Season two of Atlantis has begun, and it's somewhat darker while still, thankfully, retaining some more light-hearted moments. Minos has sadly died; I grew to enjoy his character so I'll miss him, and Ariadne is now queen. Ariadne has never been one of my favorites, and more screentime for her does nothing to make me happier, and she seems worryingly willing to tip into darkness if necessary, even if her intentions toward Atlantis seem good. Jason and the Oracle's relationship remains my favorite on the show, and I'm already concerned by her warning that Jason will turn evil if he learns the truth about his mother. As sad as the vision makes me, I was thrilled to see confirmation, through the glimpse of the Argo, that Jason is THE Jason of mythology. "Telemon" returns to my favorite setting, the arena, with a fascinating story that raises more questions than answers regarding Ariadne's new suitor. "The Marriage of True Minds", the season's best so far, is beautiful and touching, featuring a gorgeous score and some much missed banter between the main trio. "The Day of the Dead", an odd, and somewhat plotless zombie fest, nevertheless features the first intriguing meeting between Jason and Medea, who seems to care in the scene where she heals Jason's leg, and yet ends by stabbing Ariadne.

Onto season ten of Supernatural and the demon!Dean storyline I've dreaded since last season. While I'm so grateful to see the writers have finally put Sam back in the character he used to be, and it's wonderful to see his determination to find and save Dean, I'm saddened by the disconnect between the characters. Dean isn't the scary demon I assumed he'd become but rather a strange, jerk version of himself, chasing women, getting into fights, and singing, and apart from his coldness toward Sam he seems more bitter than non human. Castiel and his steadily declining health has me terrified, even as I'm saddened at yet another season's storyline that distances him from the brothers. I miss Team Free Will together, and I've grown tired of the constant angels storyline, as Castiel is the only one of the angels I've ever enjoyed watching. "Reichenbach"'s revelation that some of Castiel's grace still exists makes me happy, yet I'm proud of Cas for refusing; he's come such a long way and learned so much. Demon!Dean is progressively spookier, and the final scene made me shudder. "Soul Survivor" was superb, and I'm so grateful to have caring!Sam, human!Dean, and healthy!Castiel back again, the way it should be. The twist that Sam forced a man to sell his soul to find Crowley and Dean was fascinating, and I'm intrigued to see if there will be further fallout. I'm also shocked by Crowley saving Castiel. "Ask Jeeves" is a delight, much like an early seasons' ghost hunting episode while still with a glimmer of worry regarding Dean and the Mark. "The Executioner's Song" was stunning, driving Dean closer to a dark ending, while showcasing Team Free Will, a recipe that always forms the best episodes.

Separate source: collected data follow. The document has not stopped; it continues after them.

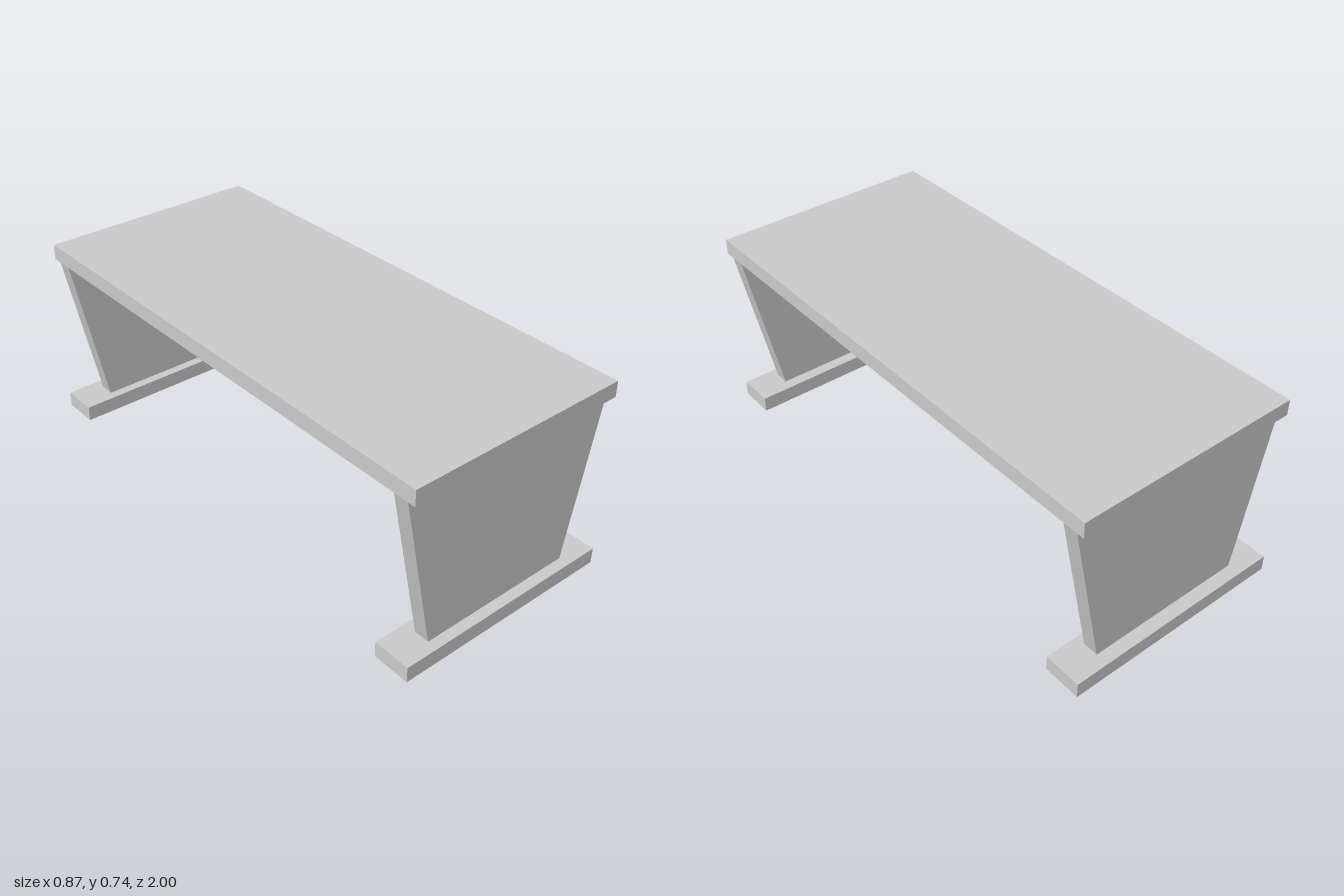
import * as THREE from 'three';

const material = new THREE.MeshStandardMaterial({ color: 0xcccccc, flatShading: true });

export function createModel() {
  const group = new THREE.Group();
  const halfWidth = 0.437, thick = 0.06, legTop = 0.676;

  const add = (name, geometry, x, y, z) => {
    const mesh = new THREE.Mesh(geometry, material);
    mesh.name = name;
    mesh.position.set(x, y, z);
    group.add(mesh);
  };

  // Flat table top
  add('tableTop', new THREE.BoxGeometry(halfWidth * 2, thick, 1.972), 0, legTop + thick / 2, 0.005);

  // Tapered leg panel, wider at the top
  const panel = new THREE.Shape([
    new THREE.Vector2(-0.31, thick),
    new THREE.Vector2(0.31, thick),
    new THREE.Vector2(0.434, legTop),
    new THREE.Vector2(-0.434, legTop),
  ]);
  const legGeometry = new THREE.ExtrudeGeometry(panel, { depth: 0.058, bevelEnabled: false });
  legGeometry.translate(0, 0, -0.029);
  const footGeometry = new THREE.BoxGeometry(halfWidth * 2, thick, 0.145);

  // A leg panel and a foot bar at each end
  for (const [end, legZ, footZ] of [['front', 0.93, 0.9275], ['back', -0.921, -0.9275]]) {
    add(end + 'Leg', legGeometry, 0, 0, legZ);
    add(end + 'Foot', footGeometry, 0, thick / 2, footZ);
  }
  return group;
}
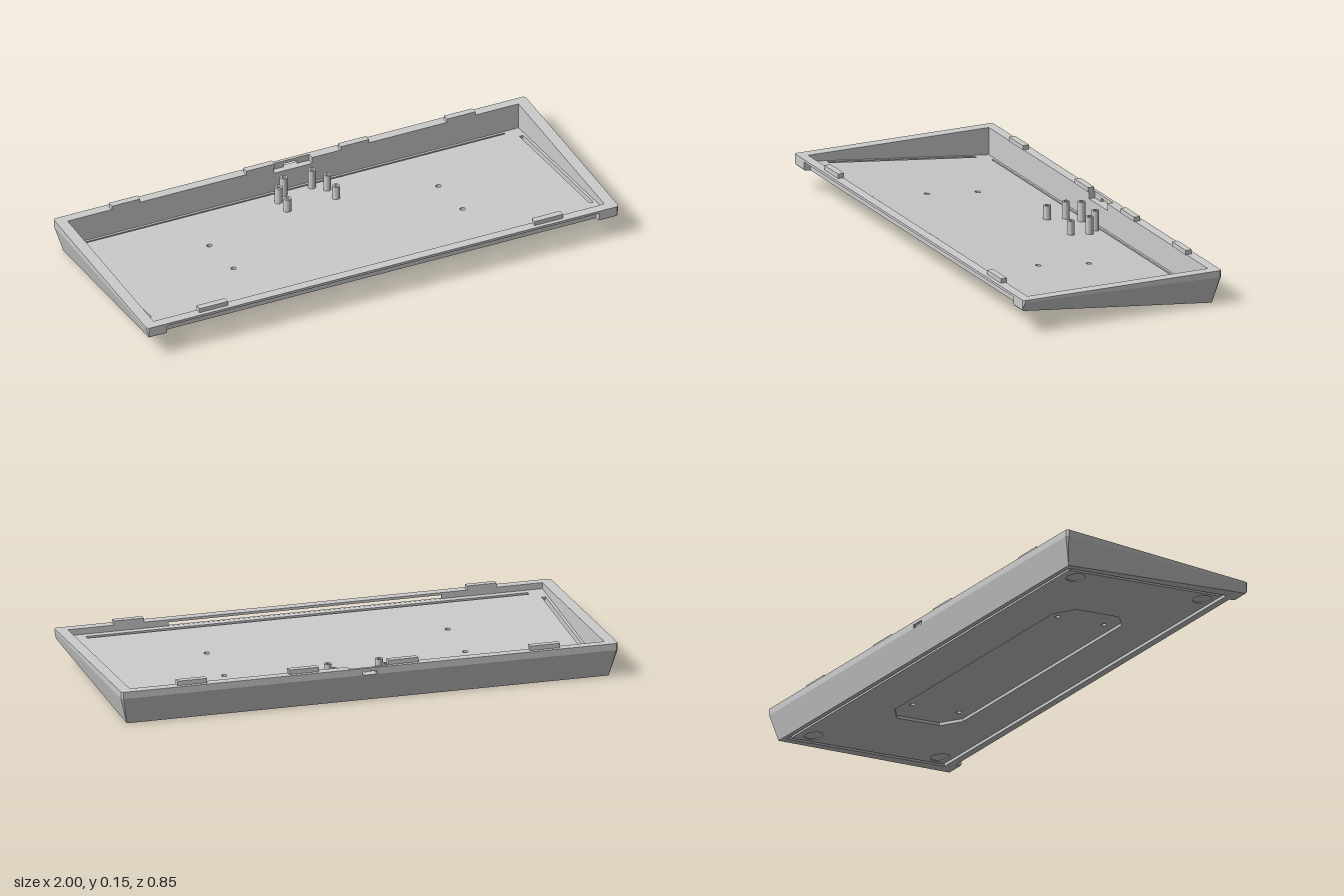
import * as THREE from 'three';
import { ConvexGeometry } from 'three/addons/geometries/ConvexGeometry.js';

const TOP = 0.135, IN_X = 0.955, IN_Z = 0.385, OUT_Z = 0.423, LAYER = 0.012;
const SLOPE = 0.111;
const under = (z) => SLOPE * (z + 0.395); // height of the sloping underside

export function createModel() {
  const model = new THREE.Group();
  const caseGrey = new THREE.MeshStandardMaterial({ color: 0xcccccc });
  caseGrey.name = 'caseGrey';

  const add = (name, geometry) => {
    const mesh = new THREE.Mesh(geometry, caseGrey);
    mesh.name = name;
    model.add(mesh);
    return mesh;
  };
  const hull = (name, pts) => add(name, new ConvexGeometry(pts.map((p) => new THREE.Vector3(...p))));
  // Convex [z, y] profile carried from x0 to x1
  const block = (name, x0, x1, profile) =>
    hull(name, [x0, x1].flatMap((x) => profile.map(([z, y]) => [x, y, z])));
  const rect = (z0, z1, y0, y1) => [[z0, y0], [z1, y0], [z1, y1], [z0, y1]];

  // Plan outlines in x and z, counter-clockwise seen from above
  const polygon = (pts) => new THREE.Shape(pts.map(([x, z]) => new THREE.Vector2(x, -z)));
  const box = (x0, x1, z0, z1) => polygon([[x0, z1], [x1, z1], [x1, z0], [x0, z0]]);
  const circle = (x, z, r) => new THREE.Shape().absarc(x, -z, r, 0, Math.PI * 2);

  // Plate sheared to follow the sloping underside
  const plate = (name, shape, holes, lift) => {
    shape.holes = holes;
    const g = new THREE.ExtrudeGeometry(shape, { depth: LAYER, bevelEnabled: false, curveSegments: 12 });
    g.rotateX(-Math.PI / 2);
    const p = g.attributes.position;
    for (let i = 0; i < p.count; i++) p.setY(i, p.getY(i) + lift + under(p.getZ(i)));
    g.computeVertexNormals();
    add(name, g);
  };

  // Screw holes, and foot pockets with shallow floors
  const screwHoles = [];
  const footPockets = [];
  for (const sx of [-1, 1]) for (const sz of [-1, 1]) {
    screwHoles.push(circle(sx * 0.485, sz * 0.108, 0.011));
    footPockets.push(circle(sx * 0.875, sz * 0.295, 0.038));
    plate('footPocketFloor', circle(sx * 0.875, sz * 0.295, 0.038), [], 0.004);
  }

  // Floor: upper plate with four light slots
  plate('floor', box(-IN_X, IN_X, -IN_Z, IN_Z), [
    ...screwHoles,
    box(-0.89, 0.89, -0.374, -0.366),
    box(-0.89, 0.89, 0.347, 0.363),
    box(-0.944, -0.928, -0.32, 0.31),
    box(0.928, 0.944, -0.32, 0.31),
  ], LAYER);

  // Underside: border, groove, then a panel with a long recess
  plate('undersideBorder', box(-IN_X, IN_X, -IN_Z, IN_Z), [box(-0.944, 0.944, -0.375, 0.363)], 0);
  const recess = polygon([
    [-0.6, -0.1], [-0.6, 0.1], [-0.53, 0.16], [0.53, 0.16],
    [0.6, 0.1], [0.6, -0.1], [0.53, -0.16], [-0.53, -0.16],
  ]);
  plate('undersidePanel', box(-0.928, 0.928, -0.364, 0.347), [recess, ...footPockets], 0);

  // Side walls: upright rim band over an inward-leaning face, corners eased
  for (const s of [-1, 1]) {
    hull(s > 0 ? 'leftWall' : 'rightWall', [
      [1, TOP, 0.415], [1, TOP, -0.415], [1, 0.127, 0.415], [1, 0.108, -0.415],
      [0.992, TOP, OUT_Z], [0.992, TOP, -OUT_Z], [0.992, 0.108, -OUT_Z],
      [0.992, 0.097, OUT_Z], [0.991, 0.091, 0.419], [0.989, under(0.41), 0.41], [0.97, 0, -0.395],
      [IN_X, TOP, OUT_Z], [IN_X, TOP, -OUT_Z], [IN_X, 0.097, OUT_Z], [IN_X, 0.091, 0.419],
      [IN_X, under(0.41), 0.41], [IN_X, 0, -0.395], [IN_X, 0.108, -OUT_Z],
    ].map(([x, y, z]) => [s * x, y, z]));
  }

  // Back wall, thinned around a central port opening
  const backFoot = [[-OUT_Z, 0.108], [-0.395, 0], [-IN_Z, under(-IN_Z)], [-IN_Z, 0.108]];
  for (const s of [-1, 1]) {
    block('backWall', s * 0.08, s * IN_X, [...backFoot, [-OUT_Z, TOP], [-IN_Z, TOP]]);
    block('portSide', s * 0.028, s * 0.08, rect(-OUT_Z, -0.41, 0.108, TOP));
  }
  block('portSill', -0.08, 0.08, backFoot);
  block('portLintel', -0.028, 0.028, rect(-OUT_Z, -0.41, 0.122, TOP));

  // Front wall: corner blocks, top lip, and a set-back web with a long window
  const frontFoot = (z) => [[IN_Z, under(IN_Z)], [z, under(z)]];
  for (const s of [-1, 1]) {
    block('frontCorner', s * 0.915, s * IN_X,
      [...frontFoot(0.41), [0.419, 0.091], [OUT_Z, 0.097], [OUT_Z, TOP], [IN_Z, TOP]]);
    block('frontWeb', s * 0.55, s * 0.915, [...frontFoot(0.395), [0.395, 0.125], [IN_Z, 0.125]]);
  }
  block('windowSill', -0.55, 0.55, [...frontFoot(0.395), [0.395, 0.111], [IN_Z, 0.111]]);
  block('frontLip', -0.915, 0.915, rect(IN_Z, OUT_Z, 0.125, TOP));

  // Locating tabs along the rim
  const tab = (x, z) => {
    add('rimTab', new THREE.BoxGeometry(0.12, 0.018, 0.026)).position.set(x, TOP + 0.009, z);
  };
  for (const x of [-0.71, -0.14, 0.26, 0.71]) {
    tab(x, -0.394);
    if (Math.abs(x) > 0.5) tab(x, 0.394);
  }

  // Hollow standoffs for the circuit board
  for (const [x, z, top] of [[0.06, -0.343, 0.11], [0.103, -0.297, 0.105], [0.103, -0.217, 0.1]]) {
    const base = under(z) + LAYER;
    const g = new THREE.LatheGeometry([
      [0.015, base], [0.015, top], [0.007, top], [0.007, top - 0.03], [0, top - 0.03],
    ].map(([r, y]) => new THREE.Vector2(r, y)), 16).toNonIndexed();
    g.computeVertexNormals();
    for (const s of [-1, 1]) add('standoff', g).position.set(s * x, 0, z);
  }
  return model;
}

I teared up when Cain tells Dean he'll kill Cas and Sam, and cheered when Dean was strong enough to give up the blade to Castiel.

I gave a try to the new series Galavant, and despite a shaky pilot, fell in love with it in the second episode. It's hilarious, outrageous, and the characters, even the bad guys, are all loveable. I already ship Isabella and Galavant, and I can't wait to see what happens.

In other new shows I started watching the intriguing Eye Candy and I'm already hooked. The premise is interesting, the acting and emotions are excellent, and I can feel for the main character. I was incredibly sad they killed off Ben, though, since he was so sweet and I loved Lindy and he together. But I'm starting to love Tommy and even ship Lindy and he.

I also discovered the new series 12 Monkeys and I'm in love with it: a sci-fi show with an actual science basis, bound by laws that make sense for a refreshing change. Cole is a likeable and tragic protagonist, with shades of grey - I teared up during the scene where he says how much he wants forgiveness - and I already ship him with Cassandra. My favorite character, however, is Ramse, whose goodness shines through the dark future and friendship with Cole keeps me interested in learning about their pasts. I love the concept, too, and the jumping between time periods.
calliope tune: "You Belong To Me"-Duprees
feeling: discontent